The new museum houses all the presents and souvenirs received by various Presidents and other collectibles. An audio-visual presentation will showcase the history of Rashtrapati Bhavan from the time of the Viceroys. “Elements of virtual reality will also be included to engage people who visit the museum in such a way that the tour turns out to be a real learning experience,” he says
Bordoloi was working as the deputy curator of Sanskriti Museum, New Delhi, before applying for the position at Rashtrapati Bhavan . He was selected from among 70-odd candidates after giving a written exam and two interviews.
“I had come to know that the National Museum was looking for assistant curators and that Rashtrapati Bhavan too had some openings as it was planning to set up a new museum. I appeared for interviews at both the places and cleared them. Finally, I accepted Rashtrapati Bhavan’s offer as it seemed like a greater opportunity as there was a new museum to be set up. It could give me a chance to implement all that I had studied in college,” says Bordoloi.
The concepts of museology are changing, he says. “It is fascinating to see the kind of museums that exist today. Canada has a museum dedicated to human rights, an abstract concept. In India too, Bhopal has a museum on the infamous Bhopal Gas Tragedy, which is again based on a contemporary event. Not far from Delhi, in Gurgaon, we have a museum that is dedicated to the idea of transportation, yet another concept not related to traditional museums. Due to changes in the concept and presentation of museums in India and abroad, museologists today have to deal with new ideas. That’s why creativity and understanding of the subject is important,” he says.

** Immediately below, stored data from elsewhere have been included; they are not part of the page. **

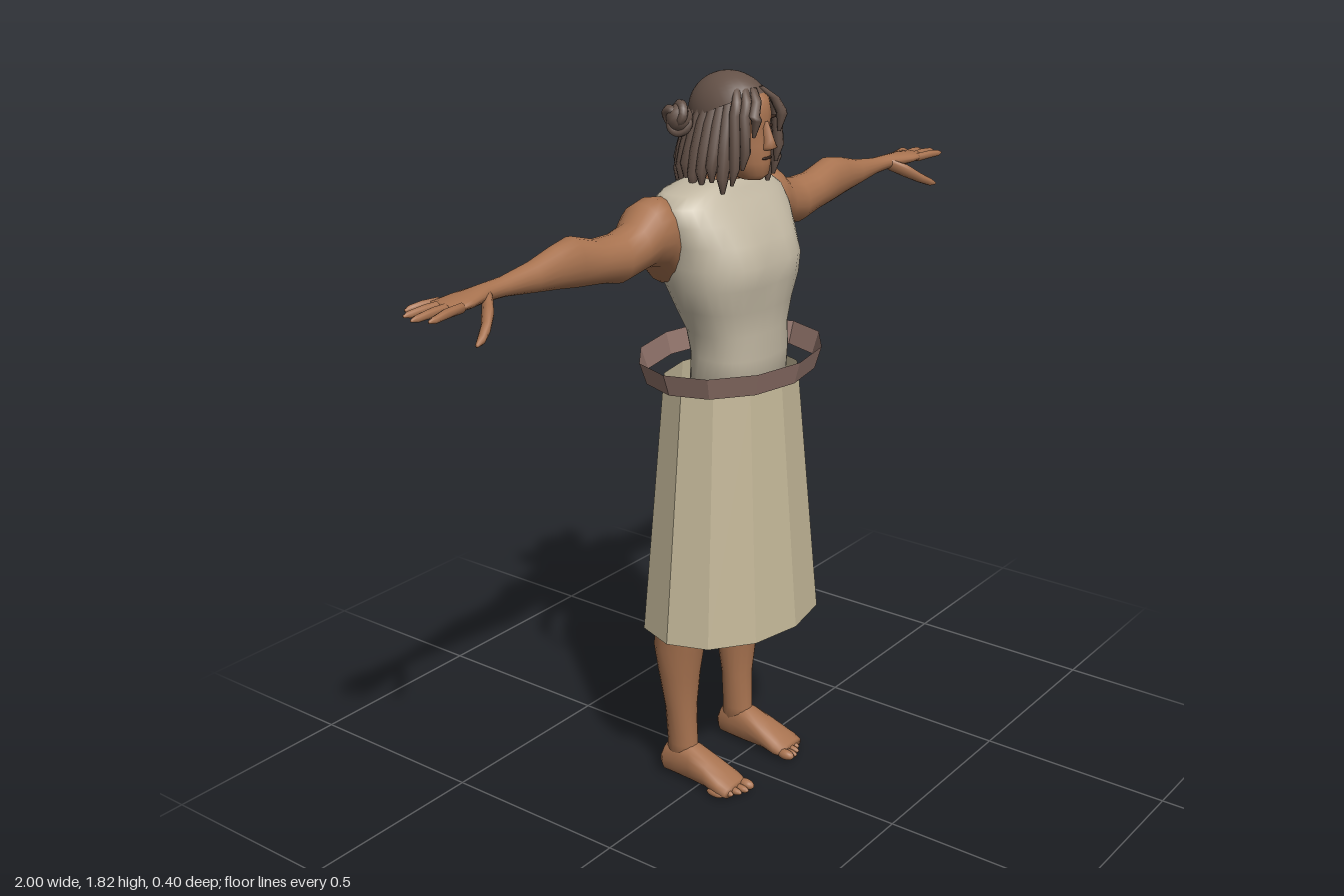
import * as THREE from 'three';

const mat = (name, color, extra = {}) => Object.assign(new THREE.MeshStandardMaterial({ color, ...extra }), { name });

// Closed tube along an axis. Rows are [t, uMin, uMax, vMin, vMax] with t rising;
// (u, v) is (z, x) for axis y, (y, z) for axis x and (x, y) for axis z.
function loft(axis, rows, sides = 14, power = 1) {
  const place = {
    x: (t, u, v) => [t, u, v],
    y: (t, u, v) => [v, t, u],
    z: (t, u, v) => [u, v, t],
  }[axis];
  const pos = [], idx = [];
  const bend = c => Math.sign(c) * Math.abs(c) ** power;
  for (const [t, u0, u1, v0, v1] of rows) {
    for (let j = 0; j < sides; j++) {
      const a = j / sides * Math.PI * 2;
      pos.push(...place(t, (u0 + u1) / 2 + (u1 - u0) / 2 * bend(Math.cos(a)),
        (v0 + v1) / 2 + (v1 - v0) / 2 * bend(Math.sin(a))));
    }
  }
  const n = rows.length, at = (i, j) => i * sides + j % sides;
  for (let i = 0; i < n - 1; i++) for (let j = 0; j < sides; j++) {
    idx.push(at(i, j), at(i, j + 1), at(i + 1, j + 1), at(i, j), at(i + 1, j + 1), at(i + 1, j));
  }
  for (const end of [0, n - 1]) {
    const [t, u0, u1, v0, v1] = rows[end], c = pos.length / 3;
    pos.push(...place(t, (u0 + u1) / 2, (v0 + v1) / 2));
    for (let j = 0; j < sides; j++) {
      idx.push(...(end ? [c, at(end, j), at(end, j + 1)] : [c, at(0, j + 1), at(0, j)]));
    }
  }
  const g = new THREE.BufferGeometry();
  g.setAttribute('position', new THREE.Float32BufferAttribute(pos, 3));
  g.setIndex(idx);
  g.computeVertexNormals();
  return g;
}

// Round strand through rows of [t, u, v, radius]
const strand = (axis, rows, sides = 7) =>
  loft(axis, rows.map(([t, u, v, r]) => [t, u - r, u + r, v - r, v + r]), sides);

const ball = (x, y, z, rx, ry, rz) => new THREE.SphereGeometry(1, 14, 10).scale(rx, ry, rz).translate(x, y, z);

function mirrored(geometry) {
  const g = geometry.clone().scale(-1, 1, 1), index = g.index.array;
  for (let i = 0; i < index.length; i += 3) [index[i], index[i + 1]] = [index[i + 1], index[i]];
  return g;
}

export function createModel() {
  const skin = mat('skin', 0xa87350);
  const tunicCloth = mat('tunic cloth', 0xc2b8a3, { side: THREE.DoubleSide });
  const skirtCloth = mat('skirt cloth', 0xc3b798, { side: THREE.DoubleSide, flatShading: true });
  const leather = mat('belt leather', 0x8f7269, { side: THREE.DoubleSide, flatShading: true });
  const hair = mat('hair', 0x655248, { side: THREE.DoubleSide });
  const dark = mat('dark features', 0x35241c);

  const model = new THREE.Group();
  const add = (name, geometry, material) => {
    const m = new THREE.Mesh(geometry, material);
    m.name = name;
    model.add(m);
  };
  const pair = (name, geometry, material) => {
    add('left ' + name, geometry, material);
    add('right ' + name, mirrored(geometry), material);
  };

  // Tunic, with a swelling over each side of the chest
  const tunic = loft('y', [
    [1.03, -0.08, 0.115, -0.13, 0.13], [1.16, -0.075, 0.125, -0.13, 0.13], [1.22, -0.085, 0.12, -0.137, 0.137],
    [1.28, -0.11, 0.125, -0.16, 0.16], [1.34, -0.13, 0.132, -0.185, 0.185], [1.39, -0.14, 0.13, -0.188, 0.188],
    [1.44, -0.145, 0.113, -0.195, 0.195], [1.49, -0.147, 0.09, -0.207, 0.207], [1.53, -0.142, 0.06, -0.205, 0.205],
    [1.555, -0.125, 0.04, -0.17, 0.17], [1.575, -0.1, 0.03, -0.095, 0.095],
  ], 32, 0.85);
  const p = tunic.attributes.position;
  for (let i = 0; i < p.count; i++) {
    const x = p.getX(i), y = p.getY(i), z = p.getZ(i);
    const swell = Math.exp(-(((Math.abs(x) - 0.085) / 0.06) ** 2) - ((y - 1.4) / 0.06) ** 2);
    if (z > 0) p.setZ(i, z + 0.014 * swell);
  }
  tunic.computeVertexNormals();
  add('tunic', tunic, tunicCloth);

  // Skirt and loose belt, twelve-sided open bands
  add('skirt', new THREE.CylinderGeometry(0.2, 0.267, 0.63, 12, 1, true).scale(1, 1, 0.75).translate(0, 0.775, 0), skirtCloth);
  add('belt', new THREE.CylinderGeometry(0.265, 0.245, 0.055, 12, 1, true).scale(1, 1, 0.76).translate(0, 1.128, 0), leather);

  // Arms
  pair('arm', loft('x', [
    [0.14, 1.36, 1.53, -0.142, -0.02], [0.175, 1.345, 1.55, -0.147, 0], [0.21, 1.39, 1.556, -0.145, 0.005],
    [0.25, 1.4, 1.548, -0.138, 0], [0.29, 1.395, 1.512, -0.125, -0.008], [0.35, 1.385, 1.5, -0.12, -0.01],
    [0.42, 1.4, 1.502, -0.113, -0.015], [0.5, 1.41, 1.526, -0.105, -0.018], [0.56, 1.42, 1.516, -0.095, -0.025],
    [0.63, 1.43, 1.498, -0.09, -0.03], [0.72, 1.443, 1.486, -0.08, -0.038], [0.78, 1.446, 1.484, -0.082, -0.035],
    [0.85, 1.45, 1.482, -0.09, -0.012], [0.905, 1.454, 1.476, -0.096, -0.008],
  ], 18), skin);

  // Four fingers, each [base z, tip z, tip x], and the drooping thumb
  [[-0.019, -0.006, 0.985], [-0.041, -0.04, 1.0], [-0.063, -0.073, 0.988], [-0.085, -0.1, 0.958]].forEach(([z0, z1, x], i) =>
    pair('finger ' + (i + 1), strand('x', [
      [0.88, 1.465, z0, 0.011], [(0.88 + x) / 2, 1.466, (z0 + z1) / 2, 0.0105],
      [x - 0.015, 1.464, z1, 0.008], [x, 1.463, z1, 0.003],
    ]), skin));
  pair('thumb', strand('x', [
    [0.78, 1.46, -0.045, 0.016], [0.815, 1.44, -0.012, 0.018], [0.845, 1.42, 0.01, 0.014],
    [0.875, 1.405, 0.025, 0.011], [0.895, 1.398, 0.031, 0.004],
  ], 9), skin);

  // Legs
  pair('leg', loft('y', [
    [0.05, -0.115, -0.02, 0.088, 0.155], [0.1, -0.11, -0.025, 0.086, 0.154], [0.2, -0.112, -0.03, 0.08, 0.163],
    [0.3, -0.127, -0.02, 0.07, 0.177], [0.38, -0.14, -0.005, 0.065, 0.185], [0.46, -0.135, 0.015, 0.06, 0.185],
    [0.56, -0.12, 0.03, 0.05, 0.187], [0.75, -0.12, 0.06, 0.02, 0.185], [0.95, -0.11, 0.07, 0.004, 0.165],
    [1.06, -0.07, 0.08, 0.01, 0.12],
  ], 18), skin);

  // Feet and toes
  pair('foot', loft('z', [
    [-0.125, 0.105, 0.143, 0.02, 0.055], [-0.11, 0.09, 0.156, 0.003, 0.085], [-0.07, 0.086, 0.157, 0, 0.105],
    [-0.025, 0.083, 0.16, 0, 0.1], [0.03, 0.079, 0.168, 0.005, 0.075], [0.08, 0.074, 0.176, 0, 0.05],
    [0.105, 0.08, 0.172, 0.002, 0.036],
  ], 16, 0.85), skin);
  for (let i = 0; i < 5; i++) {
    const r = i ? 0.01 : 0.014;
    pair('toe ' + (i + 1), ball(0.09 + i * 0.0195, 0.004 + r, 0.112 - i * i * 0.0025, r, r, 0.026), skin);
  }

  // Neck, head and face
  add('neck', loft('y', [
    [1.5, -0.1, 0.03, -0.07, 0.07], [1.57, -0.085, 0.03, -0.056, 0.056], [1.65, -0.075, 0.03, -0.05, 0.05],
  ], 16), skin);
  add('head', loft('y', [
    [1.578, 0.025, 0.085, -0.02, 0.02], [1.592, -0.02, 0.102, -0.038, 0.038], [1.62, -0.06, 0.105, -0.053, 0.053],
    [1.66, -0.085, 0.104, -0.062, 0.062], [1.7, -0.095, 0.098, -0.067, 0.067], [1.73, -0.098, 0.104, -0.068, 0.068],
    [1.765, -0.09, 0.096, -0.066, 0.066], [1.79, -0.07, 0.072, -0.052, 0.052], [1.808, -0.03, 0.03, -0.02, 0.02],
  ], 20), skin);
  add('nose', loft('y', [
    [1.65, 0.085, 0.112, -0.012, 0.012], [1.658, 0.085, 0.13, -0.015, 0.015], [1.675, 0.085, 0.122, -0.01, 0.01],
    [1.715, 0.08, 0.104, -0.007, 0.007],
  ], 8), skin);
  pair('eye', ball(0.027, 1.7, 0.089, 0.012, 0.005, 0.004), dark);
  pair('eyebrow', ball(0.029, 1.721, 0.094, 0.017, 0.004, 0.004), dark);
  add('mouth', ball(0, 1.631, 0.102, 0.019, 0.004, 0.004), dark);

  // Hair cap, tilted back to leave the forehead clear
  add('hair cap', new THREE.SphereGeometry(1, 28, 12, 0, Math.PI * 2, 0, 1.45)
    .rotateX(-0.45).scale(0.08, 0.095, 0.106).translate(0, 1.726, -0.004), hair);

  // Long locks around the sides and back
  const locks = 19;
  for (let i = 0; i < locks; i++) {
    const a = (0.36 + 1.28 * i / (locks - 1)) * Math.PI, s = Math.sin(a), c = Math.cos(a);
    const low = 1.555 + 0.012 * (i % 3), r = 0.017;
    add('hair lock ' + (i + 1), strand('y', [
      [low, 0.125 * c - 0.012, 0.098 * s, 0.005], [low + 0.035, 0.122 * c - 0.01, 0.1 * s, r * 0.85],
      [1.65, 0.112 * c - 0.008, 0.089 * s, r], [1.71, 0.098 * c - 0.004, 0.075 * s, r],
      [1.775, 0.07 * c, 0.052 * s, 0.012],
    ]), hair);
  }

  // Parted fringe falling beside the face
  [[0.05, 1.685, 0.1], [0.066, 1.61, 0.08], [0.082, 1.575, 0.062]].forEach(([x, y, z], i) =>
    pair('fringe lock ' + (i + 1), strand('y', [
      [y, z, x, 0.004], [y + 0.04, z + 0.008, x, 0.013], [1.735, 0.102 - i * 0.02, 0.052 + i * 0.009, 0.014],
      [1.765, 0.096 - i * 0.018, 0.034 + i * 0.013, 0.012], [1.79, 0.072 - i * 0.014, 0.014 + i * 0.012, 0.008],
    ]), hair));

  // Coiled side buns
  pair('bun core', ball(0.105, 1.72, -0.07, 0.031, 0.034, 0.031), hair);
  pair('bun coil', new THREE.TorusKnotGeometry(0.02, 0.011, 72, 7, 2, 3)
    .rotateY(Math.PI / 2).scale(1.1, 1.1, 1).translate(0.11, 1.72, -0.072), hair);

  return model;
}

One of the biggest challenges that museologists face today is to link history to the present day context and make it interesting for people to relate to it. “To be able to do well as a museologist, you need to understand history and also what is happening around you. Picking up issues from the past and making them relevant in the present day context is the only way you can help common people connect with historical artifacts. This is an important aspect of a museologist’s job,” he says.